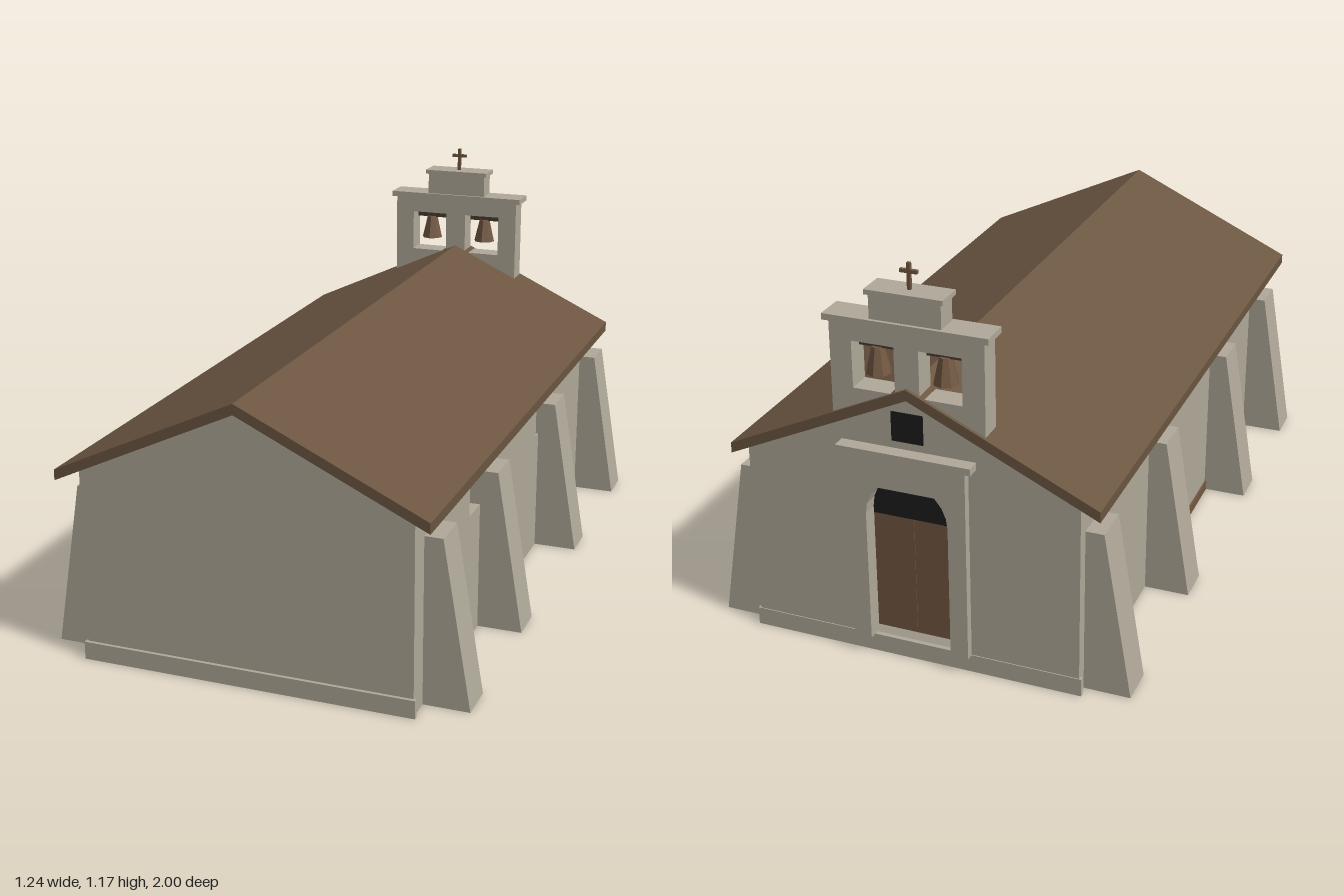
import * as THREE from 'three';

const mat = (name, color, side = THREE.FrontSide) => {
  const m = new THREE.MeshStandardMaterial({ color, side });
  m.name = name;
  return m;
};

export function createModel() {
  const stone = mat('stone', 0xb1aa9a, THREE.DoubleSide);
  const roofMat = mat('roof brown', 0x6c5641);
  const wood = mat('wood', 0x735842);
  const darkWood = mat('dark wood', 0x4a3c32);
  const black = mat('dark opening', 0x1d1d1d);
  const ceilingMat = mat('ceiling olive', 0x8c7c58, THREE.DoubleSide);

  const model = new THREE.Group();
  model.name = 'chapel';

  const add = (name, geo, material, parent = model) => {
    const mesh = new THREE.Mesh(geo, material);
    mesh.name = name;
    parent.add(mesh);
    return mesh;
  };
  // Box given by its limits on each axis
  const box = (name, material, x0, x1, y0, y1, z0, z1, parent) => {
    const geo = new THREE.BoxGeometry(x1 - x0, y1 - y0, z1 - z0);
    geo.translate((x0 + x1) / 2, (y0 + y1) / 2, (z0 + z1) / 2);
    return add(name, geo, material, parent);
  };
  const poly = (points) => new THREE.Shape(points.map(([x, y]) => new THREE.Vector2(x, y)));
  const rectHole = (x0, x1, y0, y1) =>
    new THREE.Path([[x0, y0], [x0, y1], [x1, y1], [x1, y0]].map(([x, y]) => new THREE.Vector2(x, y)));
  const extrude = (shape, z0, z1) => {
    const geo = new THREE.ExtrudeGeometry(shape, { depth: z1 - z0, bevelEnabled: false, curveSegments: 12 });
    return geo.translate(0, 0, z0);
  };
  // Wall outline with an arched doorway open at the bottom
  const archedShape = (bottom, upper) => {
    const r = 0.12, spring = 0.45;
    const arch = [];
    for (let i = 0; i <= 12; i++) {
      const a = Math.PI * (1 - i / 12);
      arch.push([r * Math.cos(a), spring + r * Math.sin(a)]);
    }
    return poly([[-r, bottom], ...arch, [r, bottom], ...upper]);
  };
  // Buttress with a sloping outer face, open underneath
  const buttressGeometry = (s, z) => {
    const geo = new THREE.BoxGeometry(1, 1, 0.116);
    const pos = geo.attributes.position;
    for (let i = 0; i < pos.count; i++) {
      const top = pos.getY(i) > 0;
      const outer = pos.getX(i) * s > 0;
      pos.setXYZ(i, s * (outer ? (top ? 0.537 : 0.619) : 0.36), top ? 0.488 : 0, z + pos.getZ(i));
    }
    const index = Array.from(geo.index.array);
    index.splice(18, 6);
    geo.setIndex(index);
    geo.clearGroups();
    geo.computeVertexNormals();
    return geo;
  };

  // Gable walls: plain one at +z, doorway one at -z
  const eave = 0.571, apex = 0.796, hw = 0.485;
  const gable = [[hw, 0], [hw, eave], [0, apex], [-hw, eave], [-hw, 0]];
  add('plainGableWall', extrude(poly(gable), 0.945, 0.96), stone);
  add('entranceGableWall', extrude(archedShape(0, gable), -0.96, -0.935), stone);

  // Plinths under the gable walls
  box('plinth', stone, -0.492, 0.492, 0, 0.053, 0.955, 0.97);
  box('entrancePlinth', stone, -0.492, 0.492, 0, 0.053, -0.963, -0.95);

  // Side walls with window niches and buttresses
  const windows = [[0.38, 0.485], [-0.335, -0.23]];
  const buttressZ = [-0.865, -0.32, 0.325, 0.828];
  for (const s of [-1, 1]) {
    const side = new THREE.Group();
    side.name = s > 0 ? 'leftSide' : 'rightSide';
    model.add(side);

    const wall = poly([[-0.96, 0], [0.96, 0], [0.96, eave], [-0.96, eave]]);
    for (const [z0, z1] of windows) wall.holes.push(rectHole(-z1, -z0, 0.385, 0.505));
    const wallGeo = extrude(wall, -0.006, 0.006).rotateY(Math.PI / 2);
    wallGeo.translate(s * 0.479, 0, 0);
    add('sideWall', wallGeo, stone, side);

    for (const [z0, z1] of windows) {
      // Reveal around the niche, closed by a dark pane
      const e = 0.008;
      const frame = poly([[-z1 - e, 0.385 - e], [-z0 + e, 0.385 - e], [-z0 + e, 0.505 + e], [-z1 - e, 0.505 + e]]);
      frame.holes.push(rectHole(-z1, -z0, 0.385, 0.505));
      const reveal = extrude(frame, -0.058, 0.058).rotateY(Math.PI / 2);
      reveal.translate(s * 0.418, 0, 0);
      add('windowReveal', reveal, stone, side);
      const x = s * 0.356;
      box('windowPane', black, x - 0.004, x + 0.004, 0.385 - e, 0.505 + e, z0 - e, z1 + e, side);
    }

    for (const z of buttressZ) add('buttress', buttressGeometry(s, z), stone, side);
  }
  // Low wooden beam along the foot of the right side
  box('footBeam', wood, -0.491, -0.468, 0, 0.03, -0.26, 0.957);

  // Roof slab and ceiling lining
  add('roof', extrude(poly([
    [-0.539, 0.545], [0, 0.797], [0.539, 0.545], [0.539, 0.576], [0, 0.828], [-0.539, 0.576],
  ]), -0.963, 1.0), roofMat);
  add('ceiling', extrude(poly([
    [-0.47, 0.568], [0, 0.789], [0.47, 0.568], [0.47, 0.574], [0, 0.795], [-0.47, 0.574],
  ]), -0.935, 0.945), ceilingMat);

  // Entrance: portal, cornice, door leaves, fanlight and gable window
  const portal = new THREE.Group();
  portal.name = 'portal';
  model.add(portal);
  add('portalSurround', extrude(archedShape(0.053, [
    [0.172, 0.053], [0.172, 0.632], [-0.172, 0.632], [-0.172, 0.053],
  ]), -0.985, -0.958), stone, portal);
  box('portalCornice', stone, -0.195, 0.195, 0.632, 0.652, -1.0, -0.95, portal);
  for (const s of [-1, 1]) {
    box('doorLeaf', wood, s < 0 ? -0.122 : 0.0005, s < 0 ? -0.0005 : 0.122, 0.07, 0.43, -0.937, -0.922, portal);
  }
  box('fanlight', black, -0.122, 0.122, 0.43, 0.507, -0.938, -0.922, portal);
  box('lunette', stone, -0.122, 0.122, 0.507, 0.575, -0.937, -0.922, portal);
  box('gableWindow', black, -0.046, 0.046, 0.674, 0.76, -0.9625, -0.956);

  // Bell gable
  const tower = new THREE.Group();
  tower.name = 'bellGable';
  model.add(tower);
  const towerShape = poly([[-0.22, 0.723], [0.22, 0.723], [0.22, 0.992], [-0.22, 0.992]]);
  towerShape.holes.push(rectHole(0.035, 0.157, 0.805, 0.94), rectHole(-0.157, -0.035, 0.805, 0.94));
  add('bellWall', extrude(towerShape, -0.953, -0.883), stone, tower);
  box('lowerCornice', stone, -0.235, 0.235, 0.992, 1.01, -0.963, -0.875, tower);
  box('upperBlock', stone, -0.102, 0.102, 1.01, 1.08, -0.953, -0.883, tower);
  box('upperCornice', stone, -0.111, 0.111, 1.08, 1.094, -0.961, -0.877, tower);

  // Bells on their headstocks
  for (const s of [-1, 1]) {
    const bell = new THREE.Group();
    bell.name = 'bell';
    bell.position.set(s * 0.097, 0, -0.918);
    tower.add(bell);
    box('headstock', darkWood, -0.051, 0.051, 0.92, 0.934, -0.008, 0.008, bell);
    const body = new THREE.CylinderGeometry(0.018, 0.036, 0.076, 8).toNonIndexed();
    body.computeVertexNormals();
    add('bellBody', body.translate(0, 0.884, 0), wood, bell);
  }

  // Cross
  box('crossPost', wood, -0.005, 0.005, 1.094, 1.168, -0.923, -0.913, tower);
  box('crossArm', wood, -0.025, 0.025, 1.139, 1.149, -0.923, -0.913, tower);

  return model;
}
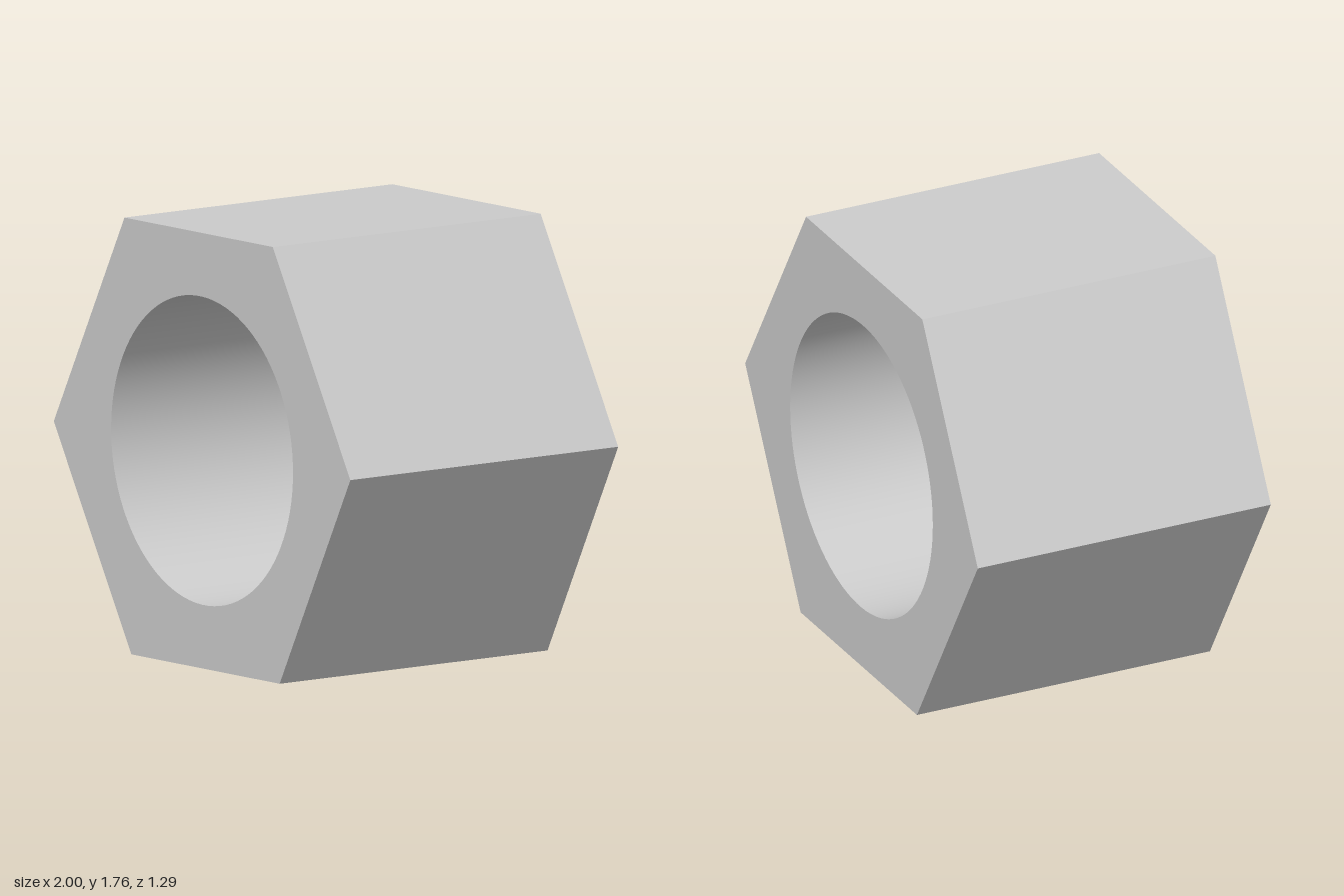
import * as THREE from 'three';
import { toCreasedNormals } from 'three/addons/utils/BufferGeometryUtils.js';

const RADIUS = 1;        // hexagon corner radius
const BORE = 0.613;      // hole radius
const DEPTH = 1.29;
const TILT = THREE.MathUtils.degToRad(1.53);

export function createModel() {
  const group = new THREE.Group();
  group.name = 'hexNut';

  // Hexagonal outline, turned slightly about its axis
  const corners = Array.from({ length: 6 }, (_, i) => {
    const a = TILT + (i * Math.PI) / 3;
    return new THREE.Vector2(RADIUS * Math.cos(a), RADIUS * Math.sin(a));
  });
  const outline = new THREE.Shape(corners);

  // Round through-hole
  const bore = new THREE.Path();
  bore.absarc(0, 0, BORE, 0, Math.PI * 2, true);
  outline.holes.push(bore);

  // Smooth bore wall, sharp edges elsewhere
  const geometry = toCreasedNormals(
    new THREE.ExtrudeGeometry(outline, { depth: DEPTH, bevelEnabled: false, curveSegments: 48 }),
    Math.PI / 6
  );
  geometry.translate(0, RADIUS * Math.sin(Math.PI / 3 + TILT), -DEPTH / 2);

  const nut = new THREE.Mesh(geometry, new THREE.MeshStandardMaterial({ color: 0xcccccc }));
  nut.name = 'nutBody';
  group.add(nut);
  return group;
}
┄┄┄┄┄┄┄┄┄┄┄┄┄┄┄┄┄┄┄┄
- _Required work_:
Go through the data above and print exactly the lines from its first line through the line holding "const roofMat = mat('roof", both included, leaving pictures aside.

- _Exercise response_:
import * as THREE from 'three';

const mat = (name, color, side = THREE.FrontSide) => {
  const m = new THREE.MeshStandardMaterial({ color, side });
  m.name = name;
  return m;
};

export function createModel() {
  const stone = mat('stone', 0xb1aa9a, THREE.DoubleSide);
  const roofMat = mat('roof brown', 0x6c5641);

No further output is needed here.